Finalists Announced for First Ever ‘Reburbia’ Competition

Recently, Dwell Magazine and Inhabitat.com hosted the first ‘Reburbia’ competetion ever.  The competition is aimed at generating new and innovative ideas for how we envision our suburbs.  The finalists have now been announced and are currently being voted on.  I will say that some of the ideas are pretty radical, but all offer some value for what may work in our not too distant future.  One finalist suggests using air traffic as another mode of public transport.  Of course, this may seem inefficient and difficult to envision right now, but does seem like a viable option in the future.  Currently, the ‘Urban Sprawl Repair Kit’ leads in voting.

The Fall of Dubai?

Fast Company posted an excellent article on the state of Dubai during the recession (entitled Bye-Bye Dubai).  During the economic prosperity that took place during most of this past decade, Dubai was the prime example of unnecessary excess.  However, with the prolonged recession, Dubai has taken a turn for the worse.  Some of the statistics the article provide a shocking reality:

  • 50% of the developments have been stalled or are cancelled
  • The stock market has dropped 70% from the peak
  • Housing prices are down 41%

Some of the stalled and cancelled developments include Dubailand (a huge collection of theme parks, hotels and shops), a Tiger Woods golf course and even a underwater hotel.  And according to the article, what is left of the city is empty streets and houses.

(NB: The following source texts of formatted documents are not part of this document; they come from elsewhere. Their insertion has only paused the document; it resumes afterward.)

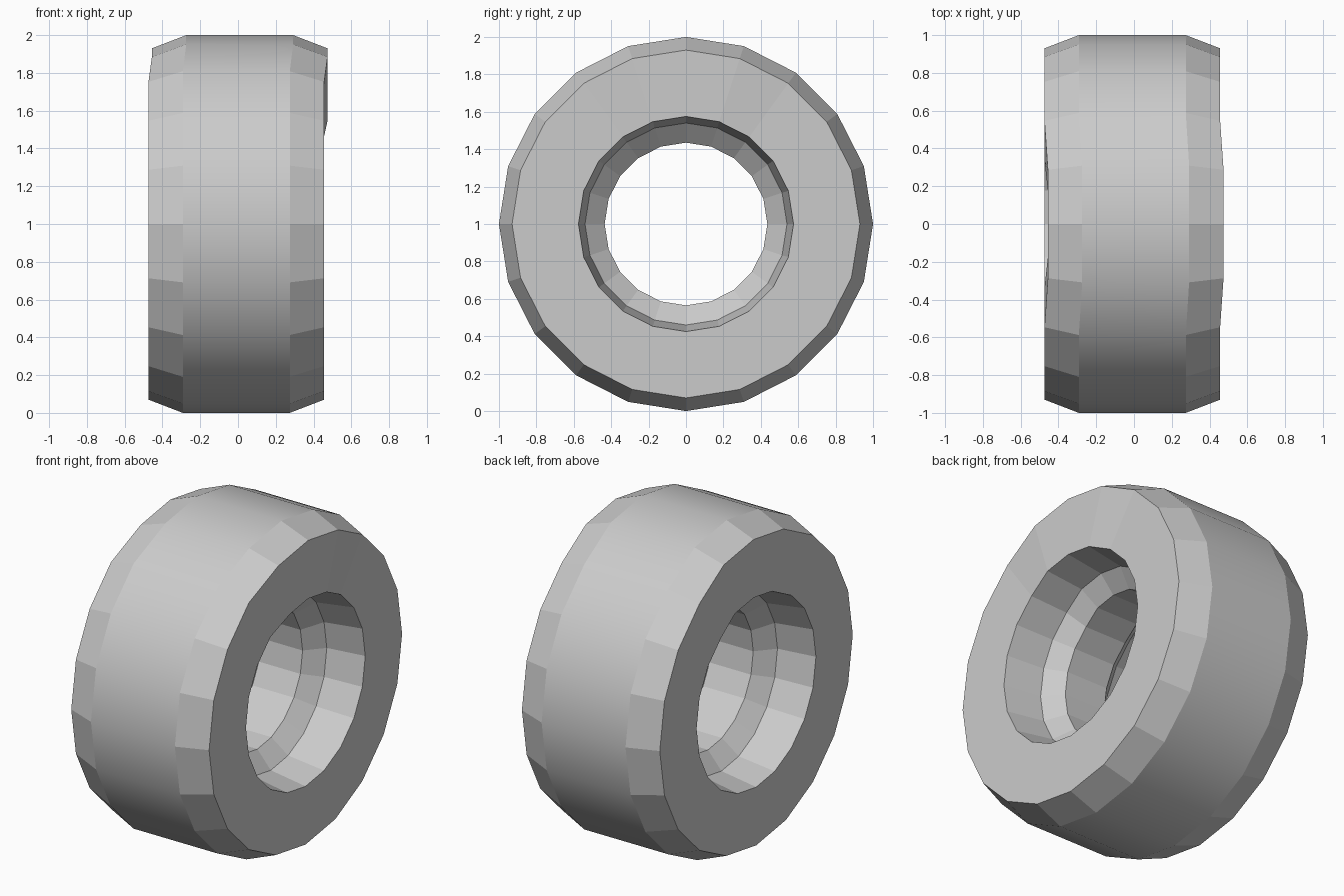
import bpy, bmesh, math

if "Cube" in bpy.data.objects:
    bpy.data.objects.remove(bpy.data.objects["Cube"])

SIDES = 20
# Right half of the tyre cross-section: (x, radius), inner waist to crown
half = [(0.14, 0.435), (0.23, 0.54), (0.465, 0.575), (0.465, 0.93), (0.283, 1.0)]
profile = half + [(-x, r) for x, r in reversed(half)]

# Tyre: spin the closed profile around the x axis
bm = bmesh.new()
rings = []
for i in range(SIDES):
    a = 2 * math.pi * i / SIDES
    # the topmost sector is nudged slightly sideways
    dx = 0.009 if math.cos(a) > 0.94 else -0.009
    rings.append([bm.verts.new((x + dx, r * math.sin(a), 1 + r * math.cos(a)))
                  for x, r in profile])
n = len(profile)
for i in range(SIDES):
    p, q = rings[i], rings[(i + 1) % SIDES]
    for j in range(n):
        k = (j + 1) % n
        f = bm.faces.new((p[j], p[k], q[k], q[j]))
        f.smooth = (j == len(half) - 1)  # only the tread is smooth
bmesh.ops.recalc_face_normals(bm, faces=bm.faces)
# Keep the tread's shading separate from the flat shoulders
for e in bm.edges:
    e.smooth = all(f.smooth for f in e.link_faces)
mesh = bpy.data.meshes.new("tyre")
bm.to_mesh(mesh)
bm.free()
tyre = bpy.data.objects.new("tyre", mesh)
bpy.context.collection.objects.link(tyre)
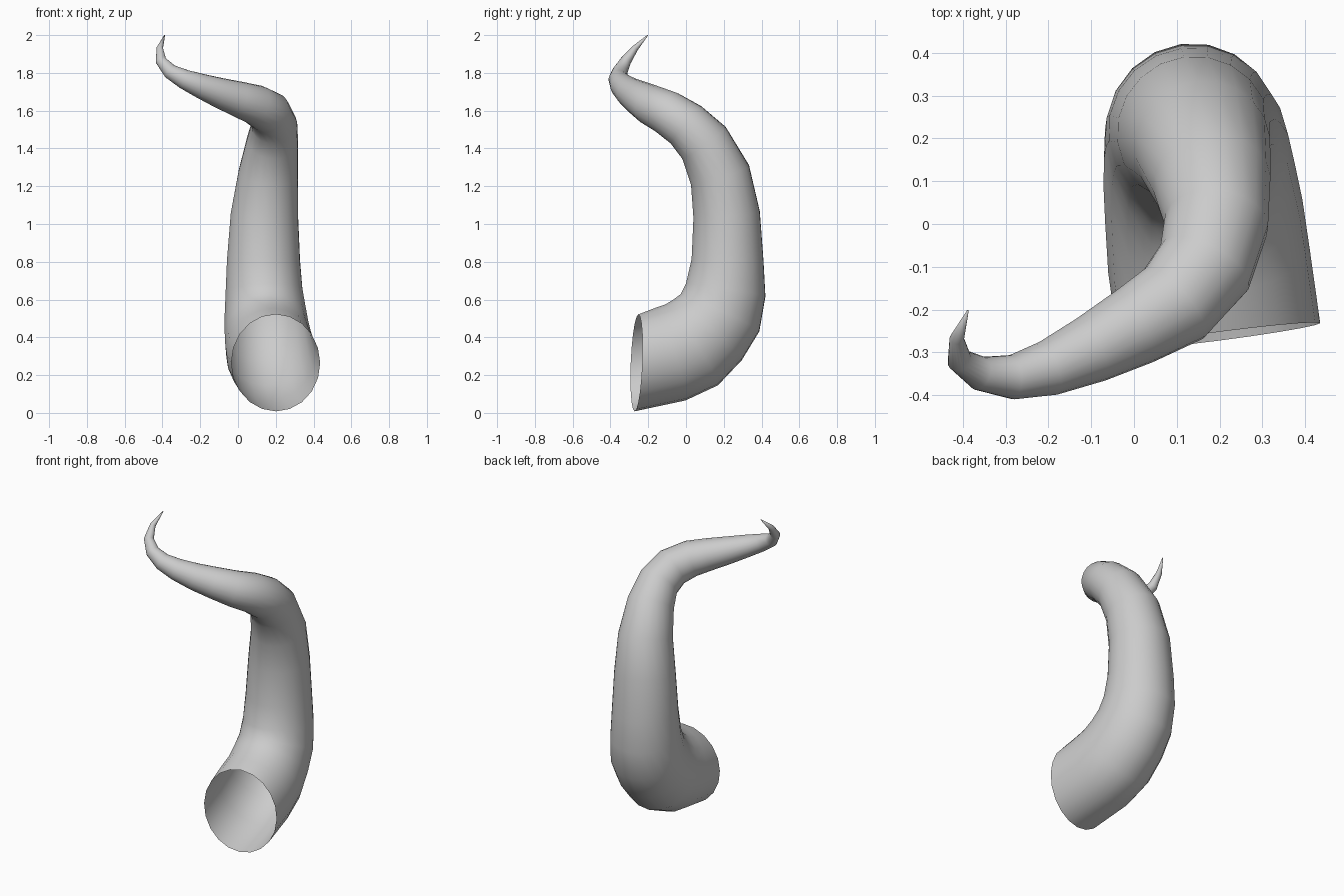
import bpy, bmesh, math
from mathutils import Vector

SIDES = 20

# Centre line of the horn: x, y, z, side radius, depth radius
PATH = [
    (0.20, -0.262, 0.265, 0.237, 0.257),
    (0.175, -0.085, 0.31, 0.237, 0.258),
    (0.163, 0.03, 0.36, 0.232, 0.256),
    (0.152, 0.115, 0.44, 0.225, 0.243),
    (0.145, 0.18, 0.53, 0.217, 0.232),
    (0.138, 0.21, 0.65, 0.205, 0.215),
    (0.135, 0.22, 0.81, 0.195, 0.192),
    (0.140, 0.215, 1.05, 0.180, 0.178),
    (0.160, 0.180, 1.26, 0.160, 0.163),
    (0.182, 0.095, 1.43, 0.138, 0.143),
    (0.192, 0.0, 1.525, 0.122, 0.128),
    (0.165, -0.10, 1.59, 0.115, 0.118),
    (0.095, -0.185, 1.63, 0.107, 0.107),
    (0.0, -0.24, 1.662, 0.094, 0.094),
    (-0.10, -0.293, 1.695, 0.080, 0.080),
    (-0.20, -0.337, 1.732, 0.065, 0.065),
    (-0.285, -0.358, 1.767, 0.052, 0.052),
    (-0.36, -0.349, 1.808, 0.040, 0.040),
    (-0.408, -0.318, 1.865, 0.029, 0.029),
    (-0.414, -0.268, 1.932, 0.017, 0.017),
    (-0.388, -0.202, 2.0, 0.002, 0.002),
]
pts = [Vector(p[:3]) for p in PATH]


def tangent(i):
    if i == 0:
        return Vector((-0.13, 1, -0.04)).normalized()
    if i == len(pts) - 1:
        return (pts[i] - pts[i - 1]).normalized()
    return ((pts[i] - pts[i - 1]).normalized()
            + (pts[i + 1] - pts[i]).normalized()).normalized()


# Sweep rings along the path with a twist-free frame, base left open
bm = bmesh.new()
rings = []
t = tangent(0)
u = Vector((1, 0, 0))
for i, p in enumerate(PATH):
    new_t = tangent(i)
    u = t.rotation_difference(new_t) @ u
    t = new_t
    u = (u - t * u.dot(t)).normalized()
    v = u.cross(t)
    rings.append([bm.verts.new(pts[i] + u * (p[3] * math.cos(a)) + v * (p[4] * math.sin(a)))
                  for a in (2 * math.pi * k / SIDES for k in range(SIDES))])
for a, b in zip(rings, rings[1:]):
    for k in range(SIDES):
        n = (k + 1) % SIDES
        bm.faces.new((a[k], b[k], b[n], a[n]))
# Pointed tip
bm.faces.new(rings[-1])
bmesh.ops.recalc_face_normals(bm, faces=bm.faces)
for f in bm.faces:
    f.smooth = True

mesh = bpy.data.meshes.new("horn")
bm.to_mesh(mesh)
bm.free()
horn = bpy.data.objects.new("horn", mesh)
bpy.context.collection.objects.link(horn)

With a city that depended on a high amount of immigrants and foreign labourers, it’s not surprising that many of these people that flocked to the city during the good times have left for greener pastures.  Unfortunately, the many South Asians and Indians that were overworked and abused building the hundreds of developments over the last several years now are the ones that have found themselves unable to leave.

For the majority of this past decade, Dubai has been reshaping it’s urban fabric more quickly than many thought possible.  Unfortunately, it’s excessive developments and rush to become one of the world’s great cities may have finally caught up with it.  While the Burj Dubai (now the tallest building in the world at well over 2000 feet) will be a reminder of the good times, the many empty houses and shops will be reminder of the current ones.

Sydney to Introduce ‘Homophobic Free Zones’

Apparently, the Sydney city council has voted in favour of creating ‘homophobic free zones’ in certain districts of the Aussie city.  Measures will be taken at in these distrcits including bars possibly losing late night trading privelages if they places do not adhere to being completely homophobic free.  Interestingly enough, the only member of the council to vote against this idea was the only gay member of the city council calling the plan a gimmick.  Does anyone else think this concept sounds a bit out there?  Shouldn’t all districts of all cities be homophobic free?  To me, this whole concept undermines the fact that gay men and women should be treated fairly wherever they go and perhaps could lead to further segregation.

The full article can be found here.